    If overfilling the boiler shows a leak I would think long and hard about replacing a section. the V8's are not known for longevity and replacing a section will cost a significant amount of money because it's a lot of labor. They will not pay a nickle for labor.



    If your going to stay with oil, see if Burnham will give you some credit towards a new MegaSteam boiler, they are really head and tails above most others.



    Bob
    Smith G8-3 with EZ Gas @ 90,000 BTU, Single pipe steam
    Vaporstat with a 12oz cut-out and 4oz cut-in
    3PSI gauge
  • ChrisJ
    ChrisJ Member Posts: 12,832
    Megasteam

    BobC I think you made a mistake as that is an Independence boiler and not oil fired.

    And we all know where Burnham stands on power burners with Megasteam.



    Besides, even though the boiler I had that rotted out was a V8,  I bet with a tight system that didn't loose much and water treatment I bet a V8 will last 20+ years. 
    Single pipe quasi-vapor system. Typical operating pressure 0.14 - 0.43 oz. EcoSteam ES-20 Advanced Control for Residential Steam boilers. Rectorseal Steamaster water treatment
  • eklektech
    eklektech Member Posts: 6
    pressure reducing valve

    somewhere on the cold water line that feeds the boiler is a pressure reducing valve that keeps water in the system.  it reduces the water pressure from your home on one side of the valve to whatever the pressure is in your system (factory default it 12 lbs on most) and that valve keeps a constant 12lbs which keeps you from having to manually fill it.



    you need to check that valve to see if it is functioning. any shop that handles B&G parts will have one for around $65 depending on the pipe size feeding your boiler.
  • ChrisJ
    ChrisJ Member Posts: 12,832
    edited January 2013
    Steam

    eklektech this is a steam boiler not a hot water boiler.
    Single pipe quasi-vapor system. Typical operating pressure 0.14 - 0.43 oz. EcoSteam ES-20 Advanced Control for Residential Steam boilers. Rectorseal Steamaster water treatment
  • eklektech
    eklektech Member Posts: 6
    mea culpa

    i just gave myself a 'time-out.'



    i'll be back after i've sat and thought about what i've done.
  • nicholas bonham-carter
    nicholas bonham-carter Member Posts: 8,564
    understandable mistake

    don't beat yourself up electech, it"s difficult with the layout here, for nooobies to know where to post their questions, and you naturally thought this was a hot water system. 

    maybe if "steam" was the first topic, then all steam questions would be in the right area, instead of being mixed up in "wall", and "steam". you never find hot water heating questions in the "steam" section, because of the order of topics.--nbc
  • ChrisJ
    ChrisJ Member Posts: 12,832
    Yep

    A very understandable mistake as this should be in the steam section.



    Besides, its not like I said "OH MY GOD YOU IDIOT! THIS IS A STEAM SYSTEM!"

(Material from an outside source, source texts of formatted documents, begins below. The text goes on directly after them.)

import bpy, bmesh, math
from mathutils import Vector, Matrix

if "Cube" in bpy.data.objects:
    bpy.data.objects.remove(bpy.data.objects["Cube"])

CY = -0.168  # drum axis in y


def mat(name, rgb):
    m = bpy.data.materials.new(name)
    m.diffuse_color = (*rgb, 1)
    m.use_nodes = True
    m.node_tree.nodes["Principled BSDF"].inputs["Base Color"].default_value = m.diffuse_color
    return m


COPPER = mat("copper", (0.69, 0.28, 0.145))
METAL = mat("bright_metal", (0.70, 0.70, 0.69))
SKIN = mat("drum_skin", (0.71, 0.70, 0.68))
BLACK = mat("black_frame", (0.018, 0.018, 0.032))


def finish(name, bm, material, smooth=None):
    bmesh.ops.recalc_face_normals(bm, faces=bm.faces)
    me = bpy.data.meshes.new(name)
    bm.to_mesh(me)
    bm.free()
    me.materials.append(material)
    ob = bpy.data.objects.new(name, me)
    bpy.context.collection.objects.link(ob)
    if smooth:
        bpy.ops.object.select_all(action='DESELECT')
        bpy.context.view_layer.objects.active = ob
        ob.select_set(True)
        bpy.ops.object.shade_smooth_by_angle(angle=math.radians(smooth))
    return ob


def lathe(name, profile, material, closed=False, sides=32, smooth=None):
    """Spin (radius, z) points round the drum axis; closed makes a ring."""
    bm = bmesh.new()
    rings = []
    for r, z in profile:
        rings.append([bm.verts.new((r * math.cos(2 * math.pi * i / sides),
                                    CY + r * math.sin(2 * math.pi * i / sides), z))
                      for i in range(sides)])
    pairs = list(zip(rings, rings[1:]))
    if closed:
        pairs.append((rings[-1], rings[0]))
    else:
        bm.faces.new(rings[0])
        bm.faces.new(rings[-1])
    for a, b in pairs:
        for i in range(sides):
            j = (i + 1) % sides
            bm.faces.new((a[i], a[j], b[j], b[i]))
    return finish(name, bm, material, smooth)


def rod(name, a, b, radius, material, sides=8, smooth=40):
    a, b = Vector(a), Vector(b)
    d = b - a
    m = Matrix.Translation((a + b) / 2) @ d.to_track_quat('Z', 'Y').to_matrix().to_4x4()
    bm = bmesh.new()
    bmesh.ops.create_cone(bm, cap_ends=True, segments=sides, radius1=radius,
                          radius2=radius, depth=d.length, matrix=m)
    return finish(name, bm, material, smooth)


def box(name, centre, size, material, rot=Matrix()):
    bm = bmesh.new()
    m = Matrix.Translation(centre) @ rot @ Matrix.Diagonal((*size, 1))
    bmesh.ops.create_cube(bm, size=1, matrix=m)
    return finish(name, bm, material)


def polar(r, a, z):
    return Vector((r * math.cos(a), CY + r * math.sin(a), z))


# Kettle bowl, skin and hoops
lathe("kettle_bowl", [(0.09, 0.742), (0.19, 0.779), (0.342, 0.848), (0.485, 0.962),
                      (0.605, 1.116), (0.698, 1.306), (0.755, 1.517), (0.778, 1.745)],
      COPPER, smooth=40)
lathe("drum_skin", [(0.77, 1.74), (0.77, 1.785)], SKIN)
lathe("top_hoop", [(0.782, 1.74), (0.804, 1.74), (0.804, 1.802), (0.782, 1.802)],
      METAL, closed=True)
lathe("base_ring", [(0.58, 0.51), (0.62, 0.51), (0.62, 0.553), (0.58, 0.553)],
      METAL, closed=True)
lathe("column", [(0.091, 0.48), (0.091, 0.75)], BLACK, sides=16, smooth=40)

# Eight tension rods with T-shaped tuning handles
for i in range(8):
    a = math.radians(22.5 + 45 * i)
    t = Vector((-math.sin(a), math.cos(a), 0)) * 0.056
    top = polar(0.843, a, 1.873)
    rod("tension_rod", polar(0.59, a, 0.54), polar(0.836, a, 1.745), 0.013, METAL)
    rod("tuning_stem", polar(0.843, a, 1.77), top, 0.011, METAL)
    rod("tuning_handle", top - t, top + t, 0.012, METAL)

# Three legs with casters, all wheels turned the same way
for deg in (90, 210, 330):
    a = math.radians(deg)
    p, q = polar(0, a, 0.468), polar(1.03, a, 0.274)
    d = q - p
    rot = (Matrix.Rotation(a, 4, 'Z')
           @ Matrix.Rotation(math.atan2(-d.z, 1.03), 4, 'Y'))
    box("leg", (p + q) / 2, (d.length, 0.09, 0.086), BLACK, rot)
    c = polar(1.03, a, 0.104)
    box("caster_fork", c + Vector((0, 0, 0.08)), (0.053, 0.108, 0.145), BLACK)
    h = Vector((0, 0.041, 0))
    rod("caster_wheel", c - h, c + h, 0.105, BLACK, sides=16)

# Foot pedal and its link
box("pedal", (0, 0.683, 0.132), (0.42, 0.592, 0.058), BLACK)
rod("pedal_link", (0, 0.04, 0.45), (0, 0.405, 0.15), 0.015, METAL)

    :)
    Single pipe quasi-vapor system. Typical operating pressure 0.14 - 0.43 oz. EcoSteam ES-20 Advanced Control for Residential Steam boilers. Rectorseal Steamaster water treatment
This discussion has been closed.